Ofsted’s former chief inspector, Amanda Spielman, has refused to concede that her organisation made errors in its handling of the inspection that contributed to the death of the headteacher Ruth Perry.

Perry killed herself last year after Caversham primary school, which she had led for more than a decade, was downgraded from Ofsted’s highest grade of outstanding, to inadequate, its lowest.

Berkshire’s senior coroner ruled that Perry’s suicide was “contributed to by an Ofsted inspection”, after an inquest heard testimony from colleagues and medical professionals of the mental distress Perry suffered during and after the inspection of the school near Reading.

Asked in an interview released on Monday if she thought Ofsted “did exactly the right thing, at the right time” over its Caversham inspection, Spielman said: “I absolutely did what I think was the right thing at a tremendously difficult time, when it would have been very easy to say we got the inspection wrong. I couldn’t do that. I didn’t do that.”

Asked why she had apologised to Perry’s family, Spielman said: “We were apologising for the distress that resulted.”

The coroner’s report described the inspection as “rude and intimidating”, and concluded: “During and after this inspection, Ruth’s mental health deteriorated significantly.”

Perry’s husband, Jonathan, revealed that Ruth feared her career was being “destroyed” by the hostile inspection, and that she felt the lead inspector was a bully.

Spielman’s remarks, in an interview with the journalist Rachel Johnson on the podcast Difficult Women, were her first on Perry’s inquest since her term as chief inspector ended in January.

Spielman’s successor, Sir Martyn Oliver, gave his “heartfelt condolences” to Perry’s friends and family on his first day in office, and shortly afterwards met with Prof Julia Waters, Perry’s sister, on behalf of her family.

Oliver immediately halted Ofsted’s school inspections in order for staff to receive extended training on alleviating the stress put on teachers during their visits.

Asked how she felt about leading Ofsted at the time of a “fabulous, much-loved head teacher’s death”, Spielman said: “It was deeply, deeply unpleasant … So you’d see Guardian headlines saying: ‘Ofsted is failing because it’s not supporting schools’ – it’s a bit like saying the driving test agency is failing because it’s not giving people driving lessons.”

Reflecting on the criticism that Ofsted attracted after Perry’s death, Spielman said: “Sometimes it’s like a doctor; sometimes the doctor has to give you a difficult diagnosis.
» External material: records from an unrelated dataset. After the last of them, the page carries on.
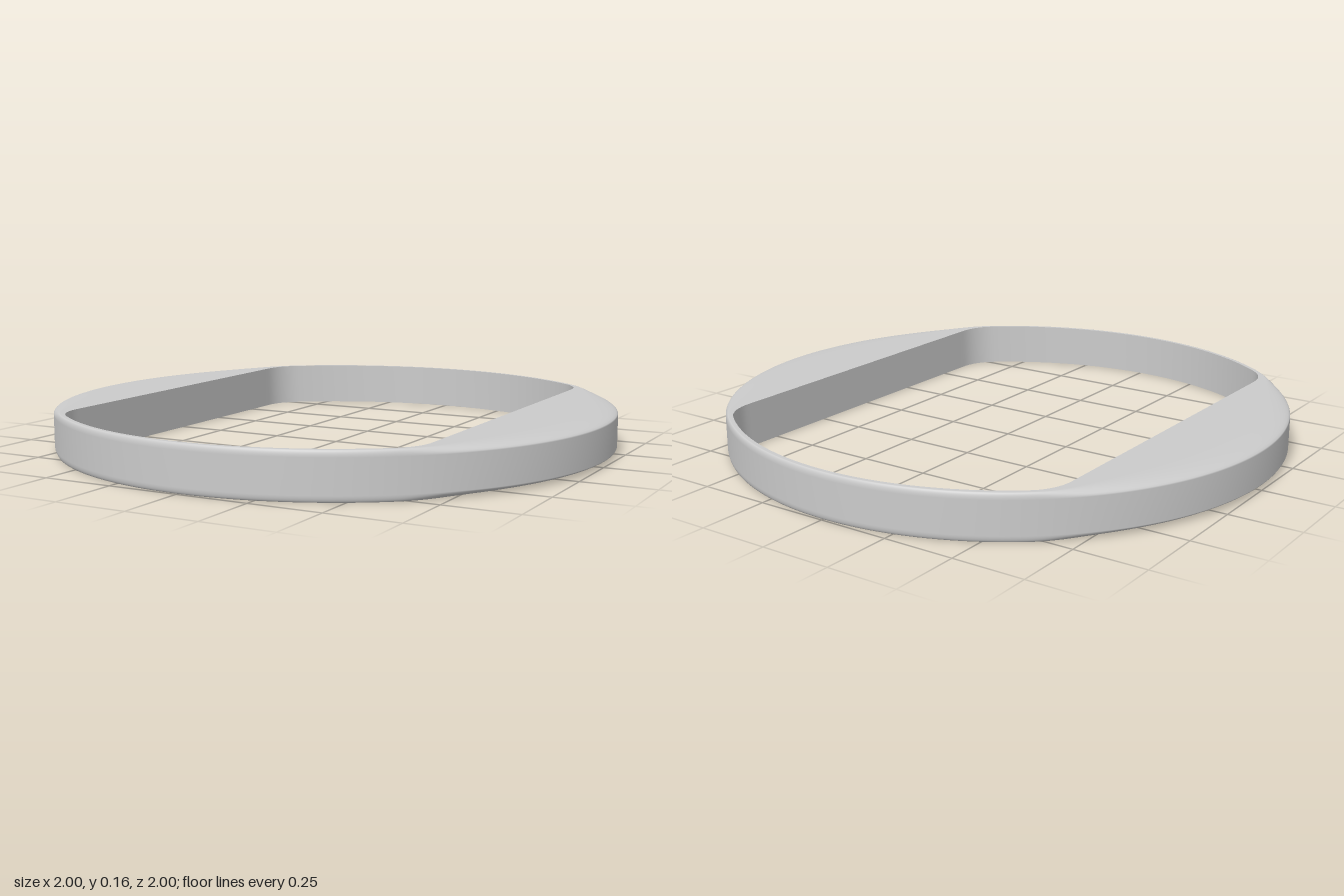
import * as THREE from 'three';

const HEIGHT = 0.157;
const FLAT = 0.67;      // half distance between the straight inner sides
const INNER = 0.978;    // inner radius of the thin wall
const FILLET = 0.17;    // rounding of the opening's corners
const SEGMENTS = 360;

// Corner centre of the opening in the first quadrant
const CX = FLAT - FILLET;
const CZ = Math.sqrt((INNER - FILLET) ** 2 - CX ** 2);

// Distance from the centre to the opening's edge at an angle
function openingRadius(angle) {
  const c = Math.abs(Math.cos(angle)), s = Math.abs(Math.sin(angle));
  const a = Math.atan2(s, c);
  if (a <= Math.atan2(CZ, FLAT)) return FLAT / c;
  if (a >= Math.atan2(CZ, CX)) return INNER;
  const along = CX * c + CZ * s;
  return along + Math.sqrt(along ** 2 - CX ** 2 - CZ ** 2 + FILLET ** 2);
}

// Outer skin: top face, rounded rim and bottom face, as [radius, y] points
function outerProfile(inner) {
  const width = (1 - inner) * 0.4, drop = 0.022, steps = 8;
  const top = [[inner, HEIGHT]];
  for (let i = 0; i <= steps; i++) {
    const t = (i / steps) * Math.PI / 2;
    top.push([1 - width + width * Math.sin(t), HEIGHT - drop + drop * Math.cos(t)]);
  }
  return [...top, ...top.map(([r, y]) => [r, HEIGHT - y]).reverse()];
}

const innerProfile = (inner) => [[inner, 0], [inner, HEIGHT]];

// Sweeps an angle-dependent profile around the vertical axis
function sweep(profileAt) {
  const positions = [], indices = [];
  let count = 0;
  for (let i = 0; i < SEGMENTS; i++) {
    const angle = (i / SEGMENTS) * Math.PI * 2;
    const profile = profileAt(openingRadius(angle));
    count = profile.length;
    for (const [r, y] of profile) positions.push(r * Math.cos(angle), y, r * Math.sin(angle));
  }
  for (let i = 0; i < SEGMENTS; i++) {
    for (let j = 0; j < count - 1; j++) {
      const a = i * count + j, b = ((i + 1) % SEGMENTS) * count + j;
      indices.push(a, b, a + 1, b, b + 1, a + 1);
    }
  }
  const geometry = new THREE.BufferGeometry();
  geometry.setAttribute('position', new THREE.Float32BufferAttribute(positions, 3));
  geometry.setIndex(indices);
  geometry.computeVertexNormals();
  return geometry;
}

export function createModel() {
  const group = new THREE.Group();
  group.name = 'ring';
  const material = new THREE.MeshStandardMaterial({ color: 0xcccccc });
  const add = (name, profile) => {
    const mesh = new THREE.Mesh(sweep(profile), material);
    mesh.name = name;
    group.add(mesh);
  };
  add('outerBody', outerProfile);
  add('innerWall', innerProfile);
  return group;
}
And you cannot not be upset by it, however kindly and sympathetically they give it to you.

“And it’s the same for Ofsted inspectors. There are times when they have to give people really tough messages. And yet, unless problems are made explicit and acknowledged, the right things can’t happen, to move things on and to get things to the place that they should be for children. So these difficult conversations have to happen.”

Spielman added: “The thing I have found people incredibly unwilling to acknowledge and discuss is that there is no possible way that you can ever make everybody perfectly happy and totally protect the interests of children, and make sure that you never have to say anything to an adult that could disappoint or upset them.”

The National Education Union’s annual conference, starting on Wednesday, will vote on whether the union should lobby for Ofsted’s abolition. A poll of the NEU’s members found that only 3% regarded Ofsted as reliable and trusted, while 82% thought it should be scrapped.

The Guardian